Saved data entries:

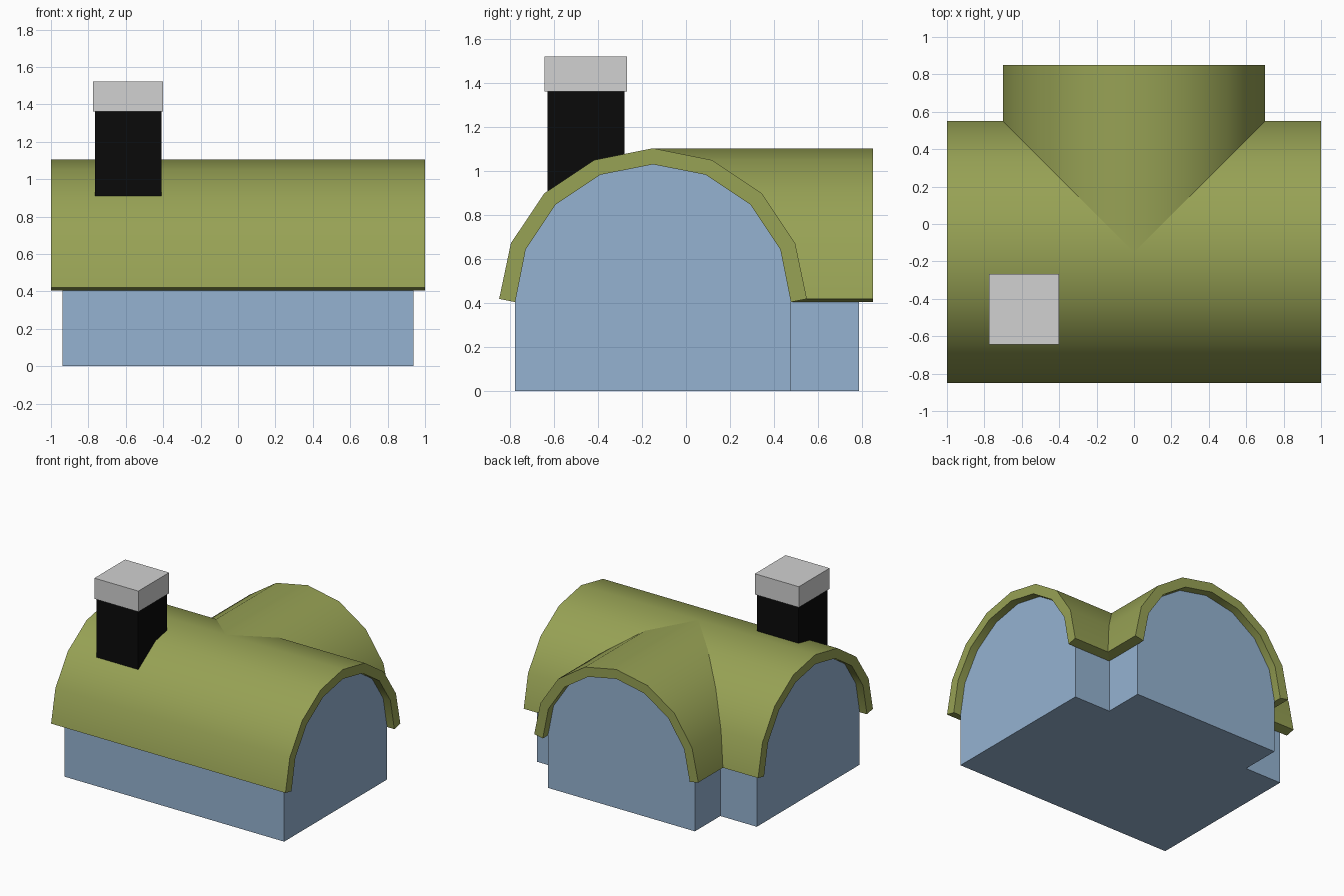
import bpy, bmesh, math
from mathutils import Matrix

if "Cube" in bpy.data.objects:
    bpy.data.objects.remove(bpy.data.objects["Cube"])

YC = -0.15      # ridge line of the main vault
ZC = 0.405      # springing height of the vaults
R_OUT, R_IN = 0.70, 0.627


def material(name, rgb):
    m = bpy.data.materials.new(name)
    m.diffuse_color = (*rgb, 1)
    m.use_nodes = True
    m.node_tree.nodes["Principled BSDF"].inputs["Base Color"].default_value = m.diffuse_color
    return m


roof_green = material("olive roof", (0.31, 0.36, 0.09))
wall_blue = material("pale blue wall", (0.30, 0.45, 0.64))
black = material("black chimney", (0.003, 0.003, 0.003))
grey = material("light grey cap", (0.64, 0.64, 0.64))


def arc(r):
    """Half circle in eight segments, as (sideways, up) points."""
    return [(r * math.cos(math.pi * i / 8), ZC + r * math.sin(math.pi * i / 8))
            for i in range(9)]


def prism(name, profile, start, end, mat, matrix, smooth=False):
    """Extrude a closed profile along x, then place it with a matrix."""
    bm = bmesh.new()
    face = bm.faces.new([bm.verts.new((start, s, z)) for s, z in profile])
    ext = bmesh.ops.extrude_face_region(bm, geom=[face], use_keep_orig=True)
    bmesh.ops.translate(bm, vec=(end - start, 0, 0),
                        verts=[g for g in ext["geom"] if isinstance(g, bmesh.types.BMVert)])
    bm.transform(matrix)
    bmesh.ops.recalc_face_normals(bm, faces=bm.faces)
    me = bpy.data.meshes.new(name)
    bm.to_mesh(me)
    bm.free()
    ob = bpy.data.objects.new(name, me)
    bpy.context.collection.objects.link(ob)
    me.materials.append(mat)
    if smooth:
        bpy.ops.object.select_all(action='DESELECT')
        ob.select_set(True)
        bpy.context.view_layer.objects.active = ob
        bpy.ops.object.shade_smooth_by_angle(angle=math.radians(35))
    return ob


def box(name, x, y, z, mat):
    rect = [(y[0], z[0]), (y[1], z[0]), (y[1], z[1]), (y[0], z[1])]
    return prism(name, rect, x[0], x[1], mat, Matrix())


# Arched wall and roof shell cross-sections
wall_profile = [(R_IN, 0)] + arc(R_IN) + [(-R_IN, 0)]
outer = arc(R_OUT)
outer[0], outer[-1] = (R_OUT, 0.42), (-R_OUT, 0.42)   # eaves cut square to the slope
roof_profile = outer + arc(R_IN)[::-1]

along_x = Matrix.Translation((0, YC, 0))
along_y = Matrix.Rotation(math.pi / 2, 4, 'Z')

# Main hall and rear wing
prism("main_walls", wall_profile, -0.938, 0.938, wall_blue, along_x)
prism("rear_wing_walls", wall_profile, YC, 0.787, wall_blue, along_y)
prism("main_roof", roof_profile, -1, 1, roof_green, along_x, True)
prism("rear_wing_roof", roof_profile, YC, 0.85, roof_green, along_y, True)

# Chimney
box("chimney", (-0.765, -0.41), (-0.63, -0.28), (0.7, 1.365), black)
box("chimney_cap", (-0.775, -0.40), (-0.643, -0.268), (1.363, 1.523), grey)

EXERCISE BRIEF
For each line in the records that holds "name", show that line as it stands.

ANSWER TO THE PROBLEM
def material(name, rgb):
    m = bpy.data.materials.new(name)
def prism(name, profile, start, end, mat, matrix, smooth=False):
    me = bpy.data.meshes.new(name)
    ob = bpy.data.objects.new(name, me)
def box(name, x, y, z, mat):
    return prism(name, rect, x[0], x[1], mat, Matrix())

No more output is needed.